Collected data:

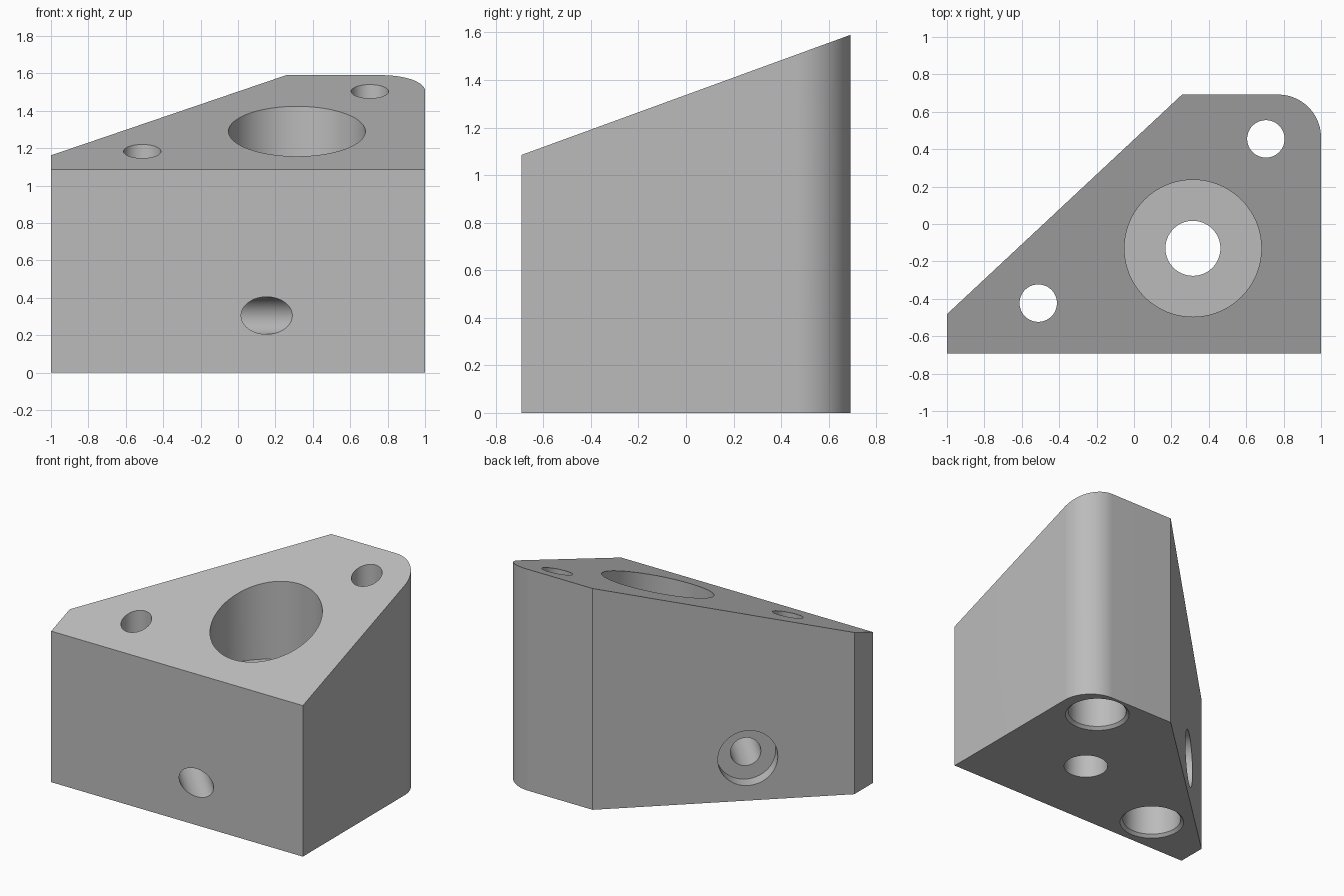
import bpy, bmesh
from math import sin, cos, pi, radians
from mathutils import Vector, Matrix

if "Cube" in bpy.data.objects:
    bpy.data.objects.remove(bpy.data.objects["Cube"])

FRONT, BACK = -0.692, 0.692
FRONT_HEIGHT, BACK_HEIGHT = 1.085, 1.59

grey = bpy.data.materials.new("grey")
grey.use_nodes = True
colour = (0.5, 0.5, 0.5, 1)
grey.diffuse_color = colour
grey.node_tree.nodes["Principled BSDF"].inputs["Base Color"].default_value = colour


def make_object(name, bm):
    bmesh.ops.recalc_face_normals(bm, faces=bm.faces)
    mesh = bpy.data.meshes.new(name)
    bm.to_mesh(mesh)
    bm.free()
    mesh.materials.append(grey)
    obj = bpy.data.objects.new(name, mesh)
    bpy.context.collection.objects.link(obj)
    return obj


def turned_cutter(name, profile, matrix, sides=80):
    """Solid of revolution about local z from (radius, height) points."""
    bm = bmesh.new()
    rings = [[bm.verts.new((r * cos(2 * pi * i / sides), r * sin(2 * pi * i / sides), z))
              for i in range(sides)] for r, z in profile]
    for low, high in zip(rings, rings[1:]):
        for i in range(sides):
            j = (i + 1) % sides
            bm.faces.new((low[i], low[j], high[j], high[i]))
    bm.faces.new(rings[0][::-1])
    bm.faces.new(rings[-1])
    bm.transform(matrix)
    obj = make_object(name, bm)
    obj.hide_render = True
    return obj


# Block: outline with one rounded corner, under a sloping top
radius = 0.23
wall_start, wall_end = Vector((-1, -0.482, 0)), Vector((0.257, BACK, 0))
outline = [(-1, FRONT), (1, FRONT)]
for i in range(25):
    a = radians(90 * i / 24)
    outline.append((1 - radius + radius * cos(a), BACK - radius + radius * sin(a)))
outline += [wall_end.xy, wall_start.xy]

slope = (BACK_HEIGHT - FRONT_HEIGHT) / (BACK - FRONT)
bm = bmesh.new()
base = bm.faces.new([bm.verts.new((x, y, 0)) for x, y in outline])
top = bmesh.ops.extrude_face_region(bm, geom=[base])
for v in top["geom"]:
    if isinstance(v, bmesh.types.BMVert):
        v.co.z = FRONT_HEIGHT + slope * (v.co.y - FRONT)
block = make_object("sloped_block", bm)

# Main bore with a smaller hole through its floor
cutters = [turned_cutter("main_bore_cutter",
                         [(0.147, -0.1), (0.147, 0.85), (0.366, 0.85), (0.366, 2)],
                         Matrix.Translation((0.315, -0.13, 0)))]

# Two mounting holes, counterbored and chamfered from below
for name, x, y in (("left", 0.705, 0.455), ("right", -0.512, -0.423)):
    cutters.append(turned_cutter(name + "_mounting_hole_cutter",
                                 [(0.235, -0.02), (0.195, 0.02), (0.195, 0.4),
                                  (0.1, 0.4), (0.1, 2)],
                                 Matrix.Translation((x, y, 0))))

# Cross hole, square to the slanted wall and counterbored there
along = (wall_end - wall_start).normalized()
inward = Vector((along.y, -along.x, 0))
turn = inward.to_track_quat('Z', 'Y').to_matrix().to_4x4()
cutters.append(turned_cutter("cross_hole_cutter",
                             [(0.197, -0.1), (0.197, 0.1), (0.1, 0.1), (0.1, 1.3)],
                             Matrix.Translation((-0.488, -0.005, 0.305)) @ turn))

bpy.ops.object.select_all(action='DESELECT')
block.select_set(True)
bpy.context.view_layer.objects.active = block
for cutter in cutters:
    cut = block.modifiers.new(cutter.name, 'BOOLEAN')
    cut.operation = 'DIFFERENCE'
    cut.solver = 'EXACT'
    cut.object = cutter
    bpy.ops.object.modifier_apply(modifier=cut.name)
    bpy.data.objects.remove(cutter)

bpy.ops.object.shade_smooth_by_angle(angle=radians(25))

- Exercise details: What is needed is every line of the records that contains the word "rings".

- Result:
    rings = [[bm.verts.new((r * cos(2 * pi * i / sides), r * sin(2 * pi * i / sides), z))
    for low, high in zip(rings, rings[1:]):
    bm.faces.new(rings[0][::-1])
    bm.faces.new(rings[-1])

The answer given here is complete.